Prototype and Pilot
In the world of television, networks will launch a new series only after most of the big risks are minimized. This is done by creating a prototype episode—the pilot—shown to test audiences. After the pilot test, the show is either killed, green-lighted, or rewritten and recast.
New products and ventures need to be put through an even more rigorous set of pre-market testing. Companies and entrepreneurs rarely lack ideas to create new growth businesses. But an overwhelming amount of evidence suggests that companies entering new markets tend to start with flawed assumptions.
Although no one willingly pours money in a fatally flawed project, companies time and again make this mistake when they scale up investment or launch a product too soon. Our approach, which we call "emergent strategy," enables you to pivot away from the path of failure onto the path of eventual success.
Finding the deal-killer risks
The key is figuring out quickly how and why the initial go-to-market strategy is flawed. To launch something new with the lowest amount of risk and the best chance for success, we follow an iterative, or emergent, approach that lets the right strategy bubble up from the market.

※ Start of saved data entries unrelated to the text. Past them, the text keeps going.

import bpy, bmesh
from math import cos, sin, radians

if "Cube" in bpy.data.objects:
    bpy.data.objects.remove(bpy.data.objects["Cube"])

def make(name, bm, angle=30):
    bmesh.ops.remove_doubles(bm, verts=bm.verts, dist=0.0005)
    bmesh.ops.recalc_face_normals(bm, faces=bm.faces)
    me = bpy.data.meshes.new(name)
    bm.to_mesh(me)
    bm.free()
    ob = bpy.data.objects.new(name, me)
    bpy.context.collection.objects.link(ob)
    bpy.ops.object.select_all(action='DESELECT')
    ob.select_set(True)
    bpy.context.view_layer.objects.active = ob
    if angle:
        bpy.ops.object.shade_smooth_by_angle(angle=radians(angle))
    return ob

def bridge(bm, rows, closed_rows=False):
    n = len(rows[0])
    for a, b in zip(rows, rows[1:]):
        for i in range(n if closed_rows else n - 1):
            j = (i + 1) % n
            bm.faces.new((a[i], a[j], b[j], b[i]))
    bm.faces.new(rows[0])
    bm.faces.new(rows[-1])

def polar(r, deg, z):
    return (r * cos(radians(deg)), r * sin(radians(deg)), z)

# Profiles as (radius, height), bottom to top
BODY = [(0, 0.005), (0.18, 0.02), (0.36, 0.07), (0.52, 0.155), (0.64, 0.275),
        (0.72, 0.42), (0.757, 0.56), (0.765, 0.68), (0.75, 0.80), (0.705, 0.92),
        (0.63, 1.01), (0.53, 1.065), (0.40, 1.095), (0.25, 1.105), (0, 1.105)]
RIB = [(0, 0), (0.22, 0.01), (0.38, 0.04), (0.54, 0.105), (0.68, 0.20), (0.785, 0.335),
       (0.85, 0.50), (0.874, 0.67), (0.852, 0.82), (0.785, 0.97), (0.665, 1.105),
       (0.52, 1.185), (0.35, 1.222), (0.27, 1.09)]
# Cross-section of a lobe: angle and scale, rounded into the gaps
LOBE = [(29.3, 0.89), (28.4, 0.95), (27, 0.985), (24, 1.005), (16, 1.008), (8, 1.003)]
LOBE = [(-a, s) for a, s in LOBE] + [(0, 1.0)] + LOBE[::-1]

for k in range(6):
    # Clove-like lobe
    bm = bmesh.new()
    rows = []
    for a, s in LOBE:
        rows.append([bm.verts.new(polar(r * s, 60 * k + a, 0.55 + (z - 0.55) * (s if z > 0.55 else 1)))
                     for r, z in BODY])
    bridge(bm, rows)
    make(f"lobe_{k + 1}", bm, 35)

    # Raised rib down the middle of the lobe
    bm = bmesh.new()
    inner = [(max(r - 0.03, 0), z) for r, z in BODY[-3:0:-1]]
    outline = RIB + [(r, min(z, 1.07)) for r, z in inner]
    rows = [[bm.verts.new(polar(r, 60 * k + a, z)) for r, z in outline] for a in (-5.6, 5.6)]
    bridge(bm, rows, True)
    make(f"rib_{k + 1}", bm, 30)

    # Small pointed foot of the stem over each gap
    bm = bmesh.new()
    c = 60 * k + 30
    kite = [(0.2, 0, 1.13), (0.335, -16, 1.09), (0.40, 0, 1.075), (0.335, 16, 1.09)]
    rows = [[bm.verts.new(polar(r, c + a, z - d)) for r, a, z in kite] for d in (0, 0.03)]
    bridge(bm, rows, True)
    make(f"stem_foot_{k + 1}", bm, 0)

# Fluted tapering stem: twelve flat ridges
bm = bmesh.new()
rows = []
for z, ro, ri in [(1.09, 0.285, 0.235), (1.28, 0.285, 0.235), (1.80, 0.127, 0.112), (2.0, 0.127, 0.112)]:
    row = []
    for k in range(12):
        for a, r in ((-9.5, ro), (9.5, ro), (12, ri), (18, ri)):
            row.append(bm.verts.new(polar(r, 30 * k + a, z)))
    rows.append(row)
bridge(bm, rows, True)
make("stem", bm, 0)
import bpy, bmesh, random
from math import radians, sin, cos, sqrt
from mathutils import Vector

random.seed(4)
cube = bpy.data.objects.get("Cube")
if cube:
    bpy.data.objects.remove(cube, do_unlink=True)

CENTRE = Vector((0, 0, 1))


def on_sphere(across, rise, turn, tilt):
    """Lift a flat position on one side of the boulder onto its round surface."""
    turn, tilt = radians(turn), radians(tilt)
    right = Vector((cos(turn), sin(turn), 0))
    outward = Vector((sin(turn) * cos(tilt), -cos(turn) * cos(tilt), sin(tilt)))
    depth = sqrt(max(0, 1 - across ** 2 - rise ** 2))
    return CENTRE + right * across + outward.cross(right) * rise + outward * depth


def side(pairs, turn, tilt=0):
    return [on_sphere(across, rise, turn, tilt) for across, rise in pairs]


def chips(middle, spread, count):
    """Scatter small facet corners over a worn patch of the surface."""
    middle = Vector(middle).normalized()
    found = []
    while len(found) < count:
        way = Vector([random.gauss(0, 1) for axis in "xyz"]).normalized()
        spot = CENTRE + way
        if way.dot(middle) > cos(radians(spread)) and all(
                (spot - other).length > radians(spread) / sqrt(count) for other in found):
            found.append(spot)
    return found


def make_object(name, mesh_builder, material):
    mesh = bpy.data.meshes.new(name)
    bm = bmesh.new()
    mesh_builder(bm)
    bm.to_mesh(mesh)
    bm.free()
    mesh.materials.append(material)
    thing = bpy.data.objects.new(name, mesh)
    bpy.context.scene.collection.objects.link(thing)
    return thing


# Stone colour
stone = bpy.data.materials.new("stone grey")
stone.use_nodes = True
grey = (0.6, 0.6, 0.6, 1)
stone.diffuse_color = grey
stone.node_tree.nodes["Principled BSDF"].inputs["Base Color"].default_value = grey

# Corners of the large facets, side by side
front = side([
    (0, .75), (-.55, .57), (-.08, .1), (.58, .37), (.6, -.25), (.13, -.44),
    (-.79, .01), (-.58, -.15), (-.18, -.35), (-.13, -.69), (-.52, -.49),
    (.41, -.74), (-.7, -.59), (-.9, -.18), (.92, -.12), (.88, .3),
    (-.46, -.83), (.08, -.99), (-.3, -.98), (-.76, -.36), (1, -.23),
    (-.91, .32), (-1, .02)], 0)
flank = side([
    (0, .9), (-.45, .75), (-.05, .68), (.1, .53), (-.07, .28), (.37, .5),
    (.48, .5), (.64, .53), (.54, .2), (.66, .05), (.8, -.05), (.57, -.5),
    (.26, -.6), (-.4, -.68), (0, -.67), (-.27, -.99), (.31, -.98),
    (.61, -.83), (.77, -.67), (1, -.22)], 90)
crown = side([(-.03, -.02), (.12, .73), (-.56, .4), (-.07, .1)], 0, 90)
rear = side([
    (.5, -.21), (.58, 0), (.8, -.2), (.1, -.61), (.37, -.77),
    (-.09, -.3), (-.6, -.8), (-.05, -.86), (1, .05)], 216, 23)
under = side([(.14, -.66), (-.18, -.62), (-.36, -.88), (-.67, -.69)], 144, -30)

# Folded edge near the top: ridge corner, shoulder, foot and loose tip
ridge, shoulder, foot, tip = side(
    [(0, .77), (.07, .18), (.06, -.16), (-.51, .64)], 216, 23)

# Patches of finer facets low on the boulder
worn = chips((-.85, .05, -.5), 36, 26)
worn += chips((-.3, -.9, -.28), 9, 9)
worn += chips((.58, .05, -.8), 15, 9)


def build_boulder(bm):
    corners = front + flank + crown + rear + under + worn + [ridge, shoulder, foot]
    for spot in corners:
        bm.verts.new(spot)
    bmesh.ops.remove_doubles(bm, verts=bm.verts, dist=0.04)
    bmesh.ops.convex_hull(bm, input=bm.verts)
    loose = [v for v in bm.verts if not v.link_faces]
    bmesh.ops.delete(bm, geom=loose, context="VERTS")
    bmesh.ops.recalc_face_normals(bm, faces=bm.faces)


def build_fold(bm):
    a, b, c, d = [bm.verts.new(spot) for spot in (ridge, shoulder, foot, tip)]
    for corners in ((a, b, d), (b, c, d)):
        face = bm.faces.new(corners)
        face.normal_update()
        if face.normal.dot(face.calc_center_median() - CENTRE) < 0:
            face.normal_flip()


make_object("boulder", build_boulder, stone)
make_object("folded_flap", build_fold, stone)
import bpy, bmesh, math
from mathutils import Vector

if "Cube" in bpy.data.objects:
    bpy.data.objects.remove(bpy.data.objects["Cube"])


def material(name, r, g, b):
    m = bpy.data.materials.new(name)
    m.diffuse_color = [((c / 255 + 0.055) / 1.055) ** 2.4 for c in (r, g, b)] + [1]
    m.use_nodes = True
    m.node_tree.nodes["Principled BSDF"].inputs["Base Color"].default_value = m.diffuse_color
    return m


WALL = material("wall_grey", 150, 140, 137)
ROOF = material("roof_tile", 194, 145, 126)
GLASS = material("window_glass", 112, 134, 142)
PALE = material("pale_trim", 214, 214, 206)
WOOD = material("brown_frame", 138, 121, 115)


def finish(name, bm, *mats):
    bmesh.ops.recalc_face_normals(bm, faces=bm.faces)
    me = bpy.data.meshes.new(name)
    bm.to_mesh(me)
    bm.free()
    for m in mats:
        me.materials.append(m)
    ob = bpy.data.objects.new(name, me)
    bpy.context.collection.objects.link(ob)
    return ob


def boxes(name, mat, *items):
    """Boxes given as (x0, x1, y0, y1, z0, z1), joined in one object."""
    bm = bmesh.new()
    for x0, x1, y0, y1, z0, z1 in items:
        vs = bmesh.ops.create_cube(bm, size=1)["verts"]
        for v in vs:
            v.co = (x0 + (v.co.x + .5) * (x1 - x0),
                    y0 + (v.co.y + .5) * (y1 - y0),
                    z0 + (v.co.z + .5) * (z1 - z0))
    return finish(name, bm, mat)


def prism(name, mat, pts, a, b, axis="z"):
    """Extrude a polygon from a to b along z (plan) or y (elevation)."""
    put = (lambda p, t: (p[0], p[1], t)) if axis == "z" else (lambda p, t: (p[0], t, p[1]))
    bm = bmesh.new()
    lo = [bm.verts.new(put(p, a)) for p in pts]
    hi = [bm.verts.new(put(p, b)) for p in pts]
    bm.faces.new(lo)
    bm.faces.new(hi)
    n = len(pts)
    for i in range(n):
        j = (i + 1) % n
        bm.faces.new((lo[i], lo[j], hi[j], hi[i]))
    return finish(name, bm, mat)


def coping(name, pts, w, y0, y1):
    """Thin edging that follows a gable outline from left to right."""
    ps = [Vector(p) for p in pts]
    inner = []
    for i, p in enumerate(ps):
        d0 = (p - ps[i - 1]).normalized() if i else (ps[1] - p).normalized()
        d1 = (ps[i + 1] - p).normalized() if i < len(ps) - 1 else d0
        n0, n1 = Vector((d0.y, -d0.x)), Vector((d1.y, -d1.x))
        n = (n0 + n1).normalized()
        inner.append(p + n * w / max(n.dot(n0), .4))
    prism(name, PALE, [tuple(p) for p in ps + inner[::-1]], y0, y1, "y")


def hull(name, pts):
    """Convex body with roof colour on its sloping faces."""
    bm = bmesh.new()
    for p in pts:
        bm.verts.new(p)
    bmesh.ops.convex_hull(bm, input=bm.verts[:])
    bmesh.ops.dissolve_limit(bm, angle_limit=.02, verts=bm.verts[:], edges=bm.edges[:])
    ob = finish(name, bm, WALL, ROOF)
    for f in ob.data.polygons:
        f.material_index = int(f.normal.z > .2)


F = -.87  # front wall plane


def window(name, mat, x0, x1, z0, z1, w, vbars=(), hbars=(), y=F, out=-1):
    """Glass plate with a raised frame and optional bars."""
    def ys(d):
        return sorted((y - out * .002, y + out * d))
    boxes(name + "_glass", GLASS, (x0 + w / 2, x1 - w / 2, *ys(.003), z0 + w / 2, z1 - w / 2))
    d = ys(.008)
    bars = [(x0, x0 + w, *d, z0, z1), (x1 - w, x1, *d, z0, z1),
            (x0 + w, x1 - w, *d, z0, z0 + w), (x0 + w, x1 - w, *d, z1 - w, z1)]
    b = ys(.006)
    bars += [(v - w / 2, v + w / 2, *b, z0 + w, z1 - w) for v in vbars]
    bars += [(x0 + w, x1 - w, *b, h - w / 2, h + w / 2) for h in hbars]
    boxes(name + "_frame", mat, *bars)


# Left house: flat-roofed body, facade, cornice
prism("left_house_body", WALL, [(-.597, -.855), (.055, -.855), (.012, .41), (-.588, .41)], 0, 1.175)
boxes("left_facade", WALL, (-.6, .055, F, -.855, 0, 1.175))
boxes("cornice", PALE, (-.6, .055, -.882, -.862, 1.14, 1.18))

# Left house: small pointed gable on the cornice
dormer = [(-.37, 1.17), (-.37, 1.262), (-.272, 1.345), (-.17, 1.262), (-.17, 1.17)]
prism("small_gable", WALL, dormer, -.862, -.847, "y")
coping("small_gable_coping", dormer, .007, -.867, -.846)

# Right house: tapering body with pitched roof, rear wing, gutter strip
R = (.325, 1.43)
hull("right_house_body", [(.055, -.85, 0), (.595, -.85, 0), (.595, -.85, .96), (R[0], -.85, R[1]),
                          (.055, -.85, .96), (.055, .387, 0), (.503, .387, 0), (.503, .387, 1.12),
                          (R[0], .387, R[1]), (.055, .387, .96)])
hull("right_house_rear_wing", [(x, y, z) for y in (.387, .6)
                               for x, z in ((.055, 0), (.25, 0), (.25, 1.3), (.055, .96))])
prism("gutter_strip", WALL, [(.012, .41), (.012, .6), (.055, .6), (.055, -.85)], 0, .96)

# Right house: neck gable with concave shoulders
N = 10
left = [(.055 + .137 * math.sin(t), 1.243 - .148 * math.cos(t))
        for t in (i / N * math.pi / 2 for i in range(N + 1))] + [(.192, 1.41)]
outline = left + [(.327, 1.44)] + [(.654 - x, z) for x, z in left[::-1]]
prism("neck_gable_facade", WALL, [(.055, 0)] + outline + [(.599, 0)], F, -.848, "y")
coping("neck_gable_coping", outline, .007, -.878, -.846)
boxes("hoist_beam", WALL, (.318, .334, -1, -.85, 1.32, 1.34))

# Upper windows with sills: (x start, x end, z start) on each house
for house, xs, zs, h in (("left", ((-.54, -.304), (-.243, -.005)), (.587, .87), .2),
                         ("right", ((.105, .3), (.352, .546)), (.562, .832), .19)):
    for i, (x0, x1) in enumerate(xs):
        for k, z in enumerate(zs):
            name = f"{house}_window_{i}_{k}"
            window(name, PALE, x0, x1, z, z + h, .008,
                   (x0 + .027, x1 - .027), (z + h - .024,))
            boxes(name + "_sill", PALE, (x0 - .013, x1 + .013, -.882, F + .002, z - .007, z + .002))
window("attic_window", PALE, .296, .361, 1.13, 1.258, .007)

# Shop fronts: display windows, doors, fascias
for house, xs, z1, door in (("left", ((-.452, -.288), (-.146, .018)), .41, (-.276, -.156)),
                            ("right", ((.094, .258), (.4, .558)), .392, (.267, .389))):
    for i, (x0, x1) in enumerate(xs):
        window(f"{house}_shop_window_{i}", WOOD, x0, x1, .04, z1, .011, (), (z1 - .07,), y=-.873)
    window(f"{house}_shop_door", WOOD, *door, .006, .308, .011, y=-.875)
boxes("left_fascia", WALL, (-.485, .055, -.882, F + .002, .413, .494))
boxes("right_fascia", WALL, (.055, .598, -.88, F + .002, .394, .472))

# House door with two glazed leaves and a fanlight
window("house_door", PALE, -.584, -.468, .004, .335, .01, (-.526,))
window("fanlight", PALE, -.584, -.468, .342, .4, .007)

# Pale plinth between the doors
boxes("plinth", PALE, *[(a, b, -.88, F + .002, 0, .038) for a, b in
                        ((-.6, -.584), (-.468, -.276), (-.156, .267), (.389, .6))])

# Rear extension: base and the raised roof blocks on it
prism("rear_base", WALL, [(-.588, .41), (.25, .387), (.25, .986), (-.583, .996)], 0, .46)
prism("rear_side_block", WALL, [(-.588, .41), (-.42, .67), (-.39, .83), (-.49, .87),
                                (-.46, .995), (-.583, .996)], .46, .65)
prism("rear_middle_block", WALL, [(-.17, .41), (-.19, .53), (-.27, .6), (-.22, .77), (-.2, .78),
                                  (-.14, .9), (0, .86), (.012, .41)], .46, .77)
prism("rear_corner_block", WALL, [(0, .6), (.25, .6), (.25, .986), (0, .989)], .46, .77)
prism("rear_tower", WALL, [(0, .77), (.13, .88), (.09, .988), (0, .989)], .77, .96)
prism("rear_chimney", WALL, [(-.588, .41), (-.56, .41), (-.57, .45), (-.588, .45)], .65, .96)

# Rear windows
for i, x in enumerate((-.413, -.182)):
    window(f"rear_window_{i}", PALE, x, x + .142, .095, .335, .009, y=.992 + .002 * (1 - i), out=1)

The objective is to uncover as soon as possible any "deal-killer" risks, such as lack of consumer demand.
Our work with Turner Broadcasting shows how it can be done at low cost. The network wasn't launching a new show but rather a new advertising methodology called "TV in Context." Turner wasn't sure whether its new idea for matching ads with similarly-themed scenes in TV shows would work in practice.
Our team tagged contextual opportunities in existing syndicated shows, such as Law & Order and Seinfeld. We tested whether the new method increased ad viewership, recall and other metrics. After a year of testing, learning and improvements, the results were impressive enough for Turner to give the venture a green light. Research showed that viewers were twice as likely to purchase a contextually advertised product.
Only then did Turner go wide with the new service, integrating it as part of 100 different series and movies. The idea caught on. Initial advertiser sign ups included Applebee's, Best Buy, Chili's, DirecTV, Hallmark, Kellogg and General Motors.
Test early, test quickly, test cheaply
Our work with a number of operating companies suggests a four step approach to prototyping and piloting, based on the principle of "invest a little to learn a lot":
Step 1: Map assumptions and risks – Before you scale up investment, take a careful inventory of the key unknowns and risks.
Step 2: Rank the risks – Recognize that all risks are not created equal. Look for the "deal killers" first. If you suspect that customer demand will be an issue, then that should be tackled first.
Step 3: Create a comprehensive testing plan – Link assumptions to specific tests and spell out the required metrics and resources needed to carry out smart experiments.
Step 4: Absorb and re-direct – Make use of the learnings from these knowledge-building exercises. Recognize where your initial approach was wrong and re-vector toward a successful strategy.
What we offer
Using a test-and-learn approach, we design, execute, manage, and measure market-facing experiments. Recognizing that every new venture includes a strategy that is partly wrong and partly right, we quickly uncover the flawed elements before you commit to an expensive scaling of the idea. This gives you the tools for re-vectoring toward success.
Building a Risk Ladder
By mapping assumptions in a comprehensive way, we help new ventures prioritize which risks that they need to understand and overcome first, beginning with finding the "deal killer" risks. Our assessment uncovers and hedge risks in order of importance and affordability. This enables you to quickly kill the project, redirect it, or accelerate your approach to market.